··· LISTED ENTRIES
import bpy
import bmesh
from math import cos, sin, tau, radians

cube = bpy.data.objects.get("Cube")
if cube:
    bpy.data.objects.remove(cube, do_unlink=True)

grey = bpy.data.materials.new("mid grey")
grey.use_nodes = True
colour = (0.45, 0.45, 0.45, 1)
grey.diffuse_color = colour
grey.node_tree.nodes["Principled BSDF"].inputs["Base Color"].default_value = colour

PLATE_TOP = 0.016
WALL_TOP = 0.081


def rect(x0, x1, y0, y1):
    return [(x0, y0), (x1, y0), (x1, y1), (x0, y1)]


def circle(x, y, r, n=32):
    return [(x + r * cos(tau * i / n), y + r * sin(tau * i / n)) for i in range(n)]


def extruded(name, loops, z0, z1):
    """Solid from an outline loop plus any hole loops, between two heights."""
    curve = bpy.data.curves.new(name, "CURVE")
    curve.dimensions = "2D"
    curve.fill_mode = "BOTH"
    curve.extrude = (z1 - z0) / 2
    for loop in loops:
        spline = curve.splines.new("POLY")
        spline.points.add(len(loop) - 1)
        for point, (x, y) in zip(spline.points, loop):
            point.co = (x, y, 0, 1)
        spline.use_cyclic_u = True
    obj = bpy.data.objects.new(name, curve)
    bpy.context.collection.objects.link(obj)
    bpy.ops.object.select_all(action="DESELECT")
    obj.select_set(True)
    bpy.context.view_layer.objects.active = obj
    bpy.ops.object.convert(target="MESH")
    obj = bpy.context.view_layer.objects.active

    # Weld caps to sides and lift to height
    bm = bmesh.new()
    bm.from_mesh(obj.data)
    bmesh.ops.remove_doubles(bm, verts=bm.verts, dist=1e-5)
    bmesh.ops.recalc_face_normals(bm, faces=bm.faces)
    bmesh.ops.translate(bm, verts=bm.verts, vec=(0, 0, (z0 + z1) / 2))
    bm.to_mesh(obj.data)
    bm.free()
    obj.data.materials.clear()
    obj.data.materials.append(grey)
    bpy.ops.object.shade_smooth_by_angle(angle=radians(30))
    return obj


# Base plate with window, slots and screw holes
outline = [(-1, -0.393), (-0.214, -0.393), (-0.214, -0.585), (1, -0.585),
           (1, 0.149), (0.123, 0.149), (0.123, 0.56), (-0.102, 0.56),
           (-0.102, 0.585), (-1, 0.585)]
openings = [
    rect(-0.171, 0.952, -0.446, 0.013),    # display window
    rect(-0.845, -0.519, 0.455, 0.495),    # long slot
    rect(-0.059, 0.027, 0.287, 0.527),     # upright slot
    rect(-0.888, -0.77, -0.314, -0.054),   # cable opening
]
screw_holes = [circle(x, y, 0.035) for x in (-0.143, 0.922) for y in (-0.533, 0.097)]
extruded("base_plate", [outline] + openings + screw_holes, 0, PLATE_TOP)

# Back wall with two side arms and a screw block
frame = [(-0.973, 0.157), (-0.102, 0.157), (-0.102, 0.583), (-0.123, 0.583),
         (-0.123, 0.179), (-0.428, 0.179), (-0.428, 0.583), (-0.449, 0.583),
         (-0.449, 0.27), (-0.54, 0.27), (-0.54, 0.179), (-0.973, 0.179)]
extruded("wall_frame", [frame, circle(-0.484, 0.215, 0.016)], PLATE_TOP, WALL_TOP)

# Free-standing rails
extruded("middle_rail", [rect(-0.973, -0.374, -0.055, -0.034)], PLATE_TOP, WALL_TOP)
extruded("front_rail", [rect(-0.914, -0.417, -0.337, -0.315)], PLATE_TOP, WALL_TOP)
······
··· LISTED ENTRIES
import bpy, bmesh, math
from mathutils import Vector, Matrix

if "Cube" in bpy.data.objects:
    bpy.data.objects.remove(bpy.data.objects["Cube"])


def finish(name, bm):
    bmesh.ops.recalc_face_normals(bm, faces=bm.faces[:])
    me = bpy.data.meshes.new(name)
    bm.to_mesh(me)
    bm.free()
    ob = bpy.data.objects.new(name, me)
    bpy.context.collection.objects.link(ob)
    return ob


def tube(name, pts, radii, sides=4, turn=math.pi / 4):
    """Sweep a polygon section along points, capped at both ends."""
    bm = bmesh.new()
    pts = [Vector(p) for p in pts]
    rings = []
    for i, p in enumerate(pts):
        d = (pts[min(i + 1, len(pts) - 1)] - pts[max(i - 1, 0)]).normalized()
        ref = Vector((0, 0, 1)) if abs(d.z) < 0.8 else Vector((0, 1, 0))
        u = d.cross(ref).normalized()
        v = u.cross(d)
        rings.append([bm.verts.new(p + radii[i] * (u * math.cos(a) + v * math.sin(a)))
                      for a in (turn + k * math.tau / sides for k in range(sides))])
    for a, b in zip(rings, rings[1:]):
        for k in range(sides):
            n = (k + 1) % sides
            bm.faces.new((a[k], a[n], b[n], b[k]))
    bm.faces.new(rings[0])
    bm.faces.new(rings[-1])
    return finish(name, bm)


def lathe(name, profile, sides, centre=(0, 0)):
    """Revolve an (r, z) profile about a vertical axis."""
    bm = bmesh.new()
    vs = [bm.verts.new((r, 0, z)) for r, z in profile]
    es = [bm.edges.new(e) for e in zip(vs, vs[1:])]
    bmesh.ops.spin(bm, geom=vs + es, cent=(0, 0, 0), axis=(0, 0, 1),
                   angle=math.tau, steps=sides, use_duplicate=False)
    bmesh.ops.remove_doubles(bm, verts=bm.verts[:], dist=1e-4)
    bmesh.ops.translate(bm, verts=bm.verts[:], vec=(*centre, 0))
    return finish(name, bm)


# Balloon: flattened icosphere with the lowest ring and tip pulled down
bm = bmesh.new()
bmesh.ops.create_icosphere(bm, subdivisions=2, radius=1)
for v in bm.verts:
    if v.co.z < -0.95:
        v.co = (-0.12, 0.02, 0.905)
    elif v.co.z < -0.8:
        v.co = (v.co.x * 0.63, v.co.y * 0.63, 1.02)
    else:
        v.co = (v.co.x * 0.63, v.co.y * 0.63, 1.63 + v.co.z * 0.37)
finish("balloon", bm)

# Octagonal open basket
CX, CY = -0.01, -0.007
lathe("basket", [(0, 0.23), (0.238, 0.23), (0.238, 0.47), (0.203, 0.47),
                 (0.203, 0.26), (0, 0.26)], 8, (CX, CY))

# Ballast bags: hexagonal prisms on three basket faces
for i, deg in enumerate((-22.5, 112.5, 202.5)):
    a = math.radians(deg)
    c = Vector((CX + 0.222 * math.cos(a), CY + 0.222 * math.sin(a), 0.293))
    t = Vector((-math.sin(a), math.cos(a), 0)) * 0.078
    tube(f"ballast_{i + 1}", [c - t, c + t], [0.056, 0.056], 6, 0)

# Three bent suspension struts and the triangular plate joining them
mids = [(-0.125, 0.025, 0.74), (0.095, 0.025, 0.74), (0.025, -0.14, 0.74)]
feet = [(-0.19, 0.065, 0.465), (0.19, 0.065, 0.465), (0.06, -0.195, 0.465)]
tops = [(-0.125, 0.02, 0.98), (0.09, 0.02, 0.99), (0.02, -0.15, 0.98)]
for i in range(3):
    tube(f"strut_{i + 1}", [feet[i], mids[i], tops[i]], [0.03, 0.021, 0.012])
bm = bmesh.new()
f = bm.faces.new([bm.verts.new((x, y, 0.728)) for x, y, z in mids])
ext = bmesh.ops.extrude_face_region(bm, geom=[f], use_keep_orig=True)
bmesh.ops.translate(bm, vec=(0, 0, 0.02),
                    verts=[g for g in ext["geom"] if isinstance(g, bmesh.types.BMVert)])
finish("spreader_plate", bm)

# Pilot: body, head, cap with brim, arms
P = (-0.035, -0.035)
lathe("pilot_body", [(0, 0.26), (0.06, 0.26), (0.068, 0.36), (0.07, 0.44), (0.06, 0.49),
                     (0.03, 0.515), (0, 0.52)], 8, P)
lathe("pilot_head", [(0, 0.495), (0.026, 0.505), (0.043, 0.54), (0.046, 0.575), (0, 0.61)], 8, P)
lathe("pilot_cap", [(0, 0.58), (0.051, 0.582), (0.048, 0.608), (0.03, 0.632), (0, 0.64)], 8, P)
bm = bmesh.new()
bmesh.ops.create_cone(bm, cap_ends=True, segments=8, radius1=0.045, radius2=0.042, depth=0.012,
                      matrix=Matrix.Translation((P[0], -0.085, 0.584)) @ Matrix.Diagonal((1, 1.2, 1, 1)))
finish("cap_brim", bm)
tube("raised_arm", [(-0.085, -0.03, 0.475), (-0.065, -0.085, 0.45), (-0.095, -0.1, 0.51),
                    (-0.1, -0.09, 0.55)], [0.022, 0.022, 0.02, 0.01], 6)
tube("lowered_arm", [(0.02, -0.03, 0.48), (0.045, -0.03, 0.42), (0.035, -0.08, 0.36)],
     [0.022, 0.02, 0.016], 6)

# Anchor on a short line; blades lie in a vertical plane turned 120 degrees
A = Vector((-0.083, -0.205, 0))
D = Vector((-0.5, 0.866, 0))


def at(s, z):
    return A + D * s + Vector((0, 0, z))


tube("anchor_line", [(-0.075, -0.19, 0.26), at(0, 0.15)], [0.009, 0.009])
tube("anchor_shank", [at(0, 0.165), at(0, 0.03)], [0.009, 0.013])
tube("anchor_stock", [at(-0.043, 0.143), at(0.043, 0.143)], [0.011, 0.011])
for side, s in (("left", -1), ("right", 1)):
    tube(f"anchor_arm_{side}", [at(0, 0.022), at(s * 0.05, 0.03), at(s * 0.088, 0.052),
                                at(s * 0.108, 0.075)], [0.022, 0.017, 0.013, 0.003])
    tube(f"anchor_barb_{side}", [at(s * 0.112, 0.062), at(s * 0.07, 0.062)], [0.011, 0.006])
······
EXERCISE BRIEF >> Your task is to retype the entries verbatim, starting with the line that holds "# Free-standing rails" and stopping after the line that holds "-0.315)], PLATE_TOP, WALL_TOP)".

SOLUTION TO THE EXERCISE >>
# Free-standing rails
extruded("middle_rail", [rect(-0.973, -0.374, -0.055, -0.034)], PLATE_TOP, WALL_TOP)
extruded("front_rail", [rect(-0.914, -0.417, -0.337, -0.315)], PLATE_TOP, WALL_TOP)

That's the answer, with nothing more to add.